First things first. Are you serious? By that, I mean, if you're going to be serious about writing, be serious about writing. Be about it. Figure out why you write, and then own it.
Do you write for love of the craft?
Do you write for the sense of validation that you feel when others enjoy and appreciate your words?
Do you write for the hustle and racket you want to make off of it?
Do you write as a hobby? For fun? For cheap therapy?
Whatever your reason, if you're going to expose yourself to the world, it's probably better to know now than later that if you want to be a writer who gets read, you must take the craft seriously, and take yourself, as the saying goes, with a grain of salt. Start developing that thick skin and sense of humor as soon as possible. You'll need them.
Treat your writing like the business it will become. If you don't take your writing seriously, then no one else will, nor should they.
One of my biggest fears as a writer is not being read; or being read and someone thinking my work is garbage, which is decidedly worse, because people remember writers who peddle garbage.
I don't want to be remembered by any reader as a writer or publisher who peddles garbage. The most important reason is because I write for love of the craft, and it would break my heart if I delivered some crap to a reader. Another really important reason is that memories are very long and word of mouth travels really fast when it comes to bad writing. It's a credibility thing.

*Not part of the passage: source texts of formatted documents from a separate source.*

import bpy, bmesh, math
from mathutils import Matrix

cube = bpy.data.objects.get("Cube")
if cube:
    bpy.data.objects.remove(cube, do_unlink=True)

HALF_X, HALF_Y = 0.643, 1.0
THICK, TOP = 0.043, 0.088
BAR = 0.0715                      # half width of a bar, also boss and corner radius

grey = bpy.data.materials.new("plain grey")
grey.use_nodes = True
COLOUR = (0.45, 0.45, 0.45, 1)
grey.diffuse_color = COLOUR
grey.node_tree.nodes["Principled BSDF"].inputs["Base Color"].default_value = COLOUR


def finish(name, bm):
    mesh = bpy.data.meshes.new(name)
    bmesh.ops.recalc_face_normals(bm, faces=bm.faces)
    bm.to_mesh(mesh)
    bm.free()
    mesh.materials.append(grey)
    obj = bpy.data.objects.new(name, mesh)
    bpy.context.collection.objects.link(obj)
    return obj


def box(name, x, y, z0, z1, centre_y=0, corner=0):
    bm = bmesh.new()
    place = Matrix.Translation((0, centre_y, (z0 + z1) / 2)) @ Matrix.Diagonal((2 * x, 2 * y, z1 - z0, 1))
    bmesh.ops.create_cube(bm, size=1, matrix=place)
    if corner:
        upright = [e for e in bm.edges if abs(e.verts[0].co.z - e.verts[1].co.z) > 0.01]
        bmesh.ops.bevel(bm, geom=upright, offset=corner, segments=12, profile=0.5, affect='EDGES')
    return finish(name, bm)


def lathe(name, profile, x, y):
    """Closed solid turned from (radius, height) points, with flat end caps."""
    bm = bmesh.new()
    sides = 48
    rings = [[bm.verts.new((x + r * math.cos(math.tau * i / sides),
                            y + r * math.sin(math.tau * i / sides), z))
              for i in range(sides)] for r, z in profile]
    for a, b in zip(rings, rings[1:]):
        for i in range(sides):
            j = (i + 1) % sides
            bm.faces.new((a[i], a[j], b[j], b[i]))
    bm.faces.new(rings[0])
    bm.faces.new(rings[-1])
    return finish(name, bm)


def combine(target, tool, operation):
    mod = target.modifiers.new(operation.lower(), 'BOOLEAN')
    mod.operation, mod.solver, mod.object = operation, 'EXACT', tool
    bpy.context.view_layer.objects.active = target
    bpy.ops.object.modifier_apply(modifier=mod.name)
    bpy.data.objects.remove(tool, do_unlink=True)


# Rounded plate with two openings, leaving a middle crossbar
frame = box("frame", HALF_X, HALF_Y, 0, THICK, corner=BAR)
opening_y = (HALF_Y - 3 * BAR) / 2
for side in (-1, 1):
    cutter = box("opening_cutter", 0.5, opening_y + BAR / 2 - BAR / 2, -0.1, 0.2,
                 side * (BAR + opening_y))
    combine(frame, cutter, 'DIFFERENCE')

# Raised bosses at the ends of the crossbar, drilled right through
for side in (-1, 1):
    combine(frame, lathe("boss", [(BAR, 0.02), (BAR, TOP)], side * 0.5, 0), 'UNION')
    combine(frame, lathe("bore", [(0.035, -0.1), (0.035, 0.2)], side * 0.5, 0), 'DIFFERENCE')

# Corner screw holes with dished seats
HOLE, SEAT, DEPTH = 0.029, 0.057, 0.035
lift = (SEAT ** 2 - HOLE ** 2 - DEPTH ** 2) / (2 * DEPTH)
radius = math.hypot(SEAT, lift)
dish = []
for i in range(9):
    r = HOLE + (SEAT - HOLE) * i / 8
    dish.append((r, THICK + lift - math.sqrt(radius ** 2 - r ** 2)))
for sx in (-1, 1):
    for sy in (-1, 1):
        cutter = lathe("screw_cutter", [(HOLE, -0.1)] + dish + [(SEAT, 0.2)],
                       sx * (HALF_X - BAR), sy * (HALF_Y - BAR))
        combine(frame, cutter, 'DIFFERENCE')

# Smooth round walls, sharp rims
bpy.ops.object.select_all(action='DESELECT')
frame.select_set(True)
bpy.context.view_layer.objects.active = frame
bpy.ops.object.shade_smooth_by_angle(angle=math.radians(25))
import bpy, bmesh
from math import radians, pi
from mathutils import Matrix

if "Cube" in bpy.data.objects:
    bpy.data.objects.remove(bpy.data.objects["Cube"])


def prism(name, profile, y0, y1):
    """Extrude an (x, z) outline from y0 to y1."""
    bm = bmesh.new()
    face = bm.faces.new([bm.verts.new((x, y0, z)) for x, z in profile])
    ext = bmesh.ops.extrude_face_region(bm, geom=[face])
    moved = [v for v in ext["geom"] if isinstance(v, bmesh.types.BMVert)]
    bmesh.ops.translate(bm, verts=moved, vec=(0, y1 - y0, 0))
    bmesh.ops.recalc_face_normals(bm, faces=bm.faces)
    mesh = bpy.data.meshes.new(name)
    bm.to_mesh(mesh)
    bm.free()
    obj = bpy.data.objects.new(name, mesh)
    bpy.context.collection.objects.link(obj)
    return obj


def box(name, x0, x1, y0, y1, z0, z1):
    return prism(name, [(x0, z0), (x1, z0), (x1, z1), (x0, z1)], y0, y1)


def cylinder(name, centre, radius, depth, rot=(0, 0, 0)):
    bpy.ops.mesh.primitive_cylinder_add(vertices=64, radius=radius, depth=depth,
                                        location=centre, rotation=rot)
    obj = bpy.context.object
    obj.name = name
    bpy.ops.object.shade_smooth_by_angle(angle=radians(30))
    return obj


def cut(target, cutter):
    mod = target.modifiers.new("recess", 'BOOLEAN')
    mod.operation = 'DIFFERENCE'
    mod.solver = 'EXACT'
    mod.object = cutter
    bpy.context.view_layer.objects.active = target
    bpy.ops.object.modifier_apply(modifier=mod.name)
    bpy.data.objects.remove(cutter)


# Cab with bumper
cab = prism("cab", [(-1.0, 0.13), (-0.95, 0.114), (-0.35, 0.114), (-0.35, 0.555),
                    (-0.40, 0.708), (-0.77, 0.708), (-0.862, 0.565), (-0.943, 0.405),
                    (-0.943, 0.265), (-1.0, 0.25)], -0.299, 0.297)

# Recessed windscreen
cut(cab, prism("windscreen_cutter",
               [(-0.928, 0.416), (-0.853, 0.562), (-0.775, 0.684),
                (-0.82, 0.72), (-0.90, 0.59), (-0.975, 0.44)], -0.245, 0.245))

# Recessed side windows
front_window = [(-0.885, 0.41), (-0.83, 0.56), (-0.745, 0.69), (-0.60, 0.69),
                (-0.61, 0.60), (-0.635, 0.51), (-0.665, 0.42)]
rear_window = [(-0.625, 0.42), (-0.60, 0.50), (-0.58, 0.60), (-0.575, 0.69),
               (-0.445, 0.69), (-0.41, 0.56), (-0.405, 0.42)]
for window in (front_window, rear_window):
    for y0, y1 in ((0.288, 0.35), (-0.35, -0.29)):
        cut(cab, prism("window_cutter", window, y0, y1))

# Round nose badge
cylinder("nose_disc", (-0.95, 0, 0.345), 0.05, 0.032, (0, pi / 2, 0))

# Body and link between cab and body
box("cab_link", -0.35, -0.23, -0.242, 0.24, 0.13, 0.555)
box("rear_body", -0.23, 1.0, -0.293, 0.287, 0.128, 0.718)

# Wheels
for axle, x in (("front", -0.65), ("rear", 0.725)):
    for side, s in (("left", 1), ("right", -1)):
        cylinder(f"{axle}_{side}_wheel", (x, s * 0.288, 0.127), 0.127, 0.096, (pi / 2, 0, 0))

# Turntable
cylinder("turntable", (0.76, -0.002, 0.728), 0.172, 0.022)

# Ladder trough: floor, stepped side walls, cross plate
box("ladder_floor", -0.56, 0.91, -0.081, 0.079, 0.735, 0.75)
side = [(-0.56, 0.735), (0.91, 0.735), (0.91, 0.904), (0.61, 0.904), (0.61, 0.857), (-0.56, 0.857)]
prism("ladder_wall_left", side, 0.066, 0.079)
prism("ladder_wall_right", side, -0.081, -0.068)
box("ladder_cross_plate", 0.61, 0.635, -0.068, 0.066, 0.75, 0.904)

As writers, we should all want to be credible, unless of course, you're in it for the hustle only. Here's a hint: If you're a get what you can, while you can, from whomever you can kind of writer, then you're not a writer, you're a pissant hustler, who, frankly, has ruined a perfectly good word that was once synonymous with hard work.
We've probably all bought books by writers whose work left something to be desired, some probably even bestselling authors. But the thing is this. Readers may help you get on the bestseller's list once, but your first hit will be your last if the work is not any good.
I know many junk peddlers who have gotten my $10, $20 or $25 supporting their first books, but they'll not get me again. To paraphrase that old saying: You can fool some of the people some of the time, and maybe all of them once, but after that, it's time to move to another hustle. Leave the real writers to do this.
Well, I hope this starter post is helpful, and until next time, maybe it gives you some things to think about.
All of this is just what I'm learning as I go. Use what works for you, and brain dump the rest.
Take care, all. And happy writing!
NEXT POST: Take Your Writing Seriously, So That Others Will, Too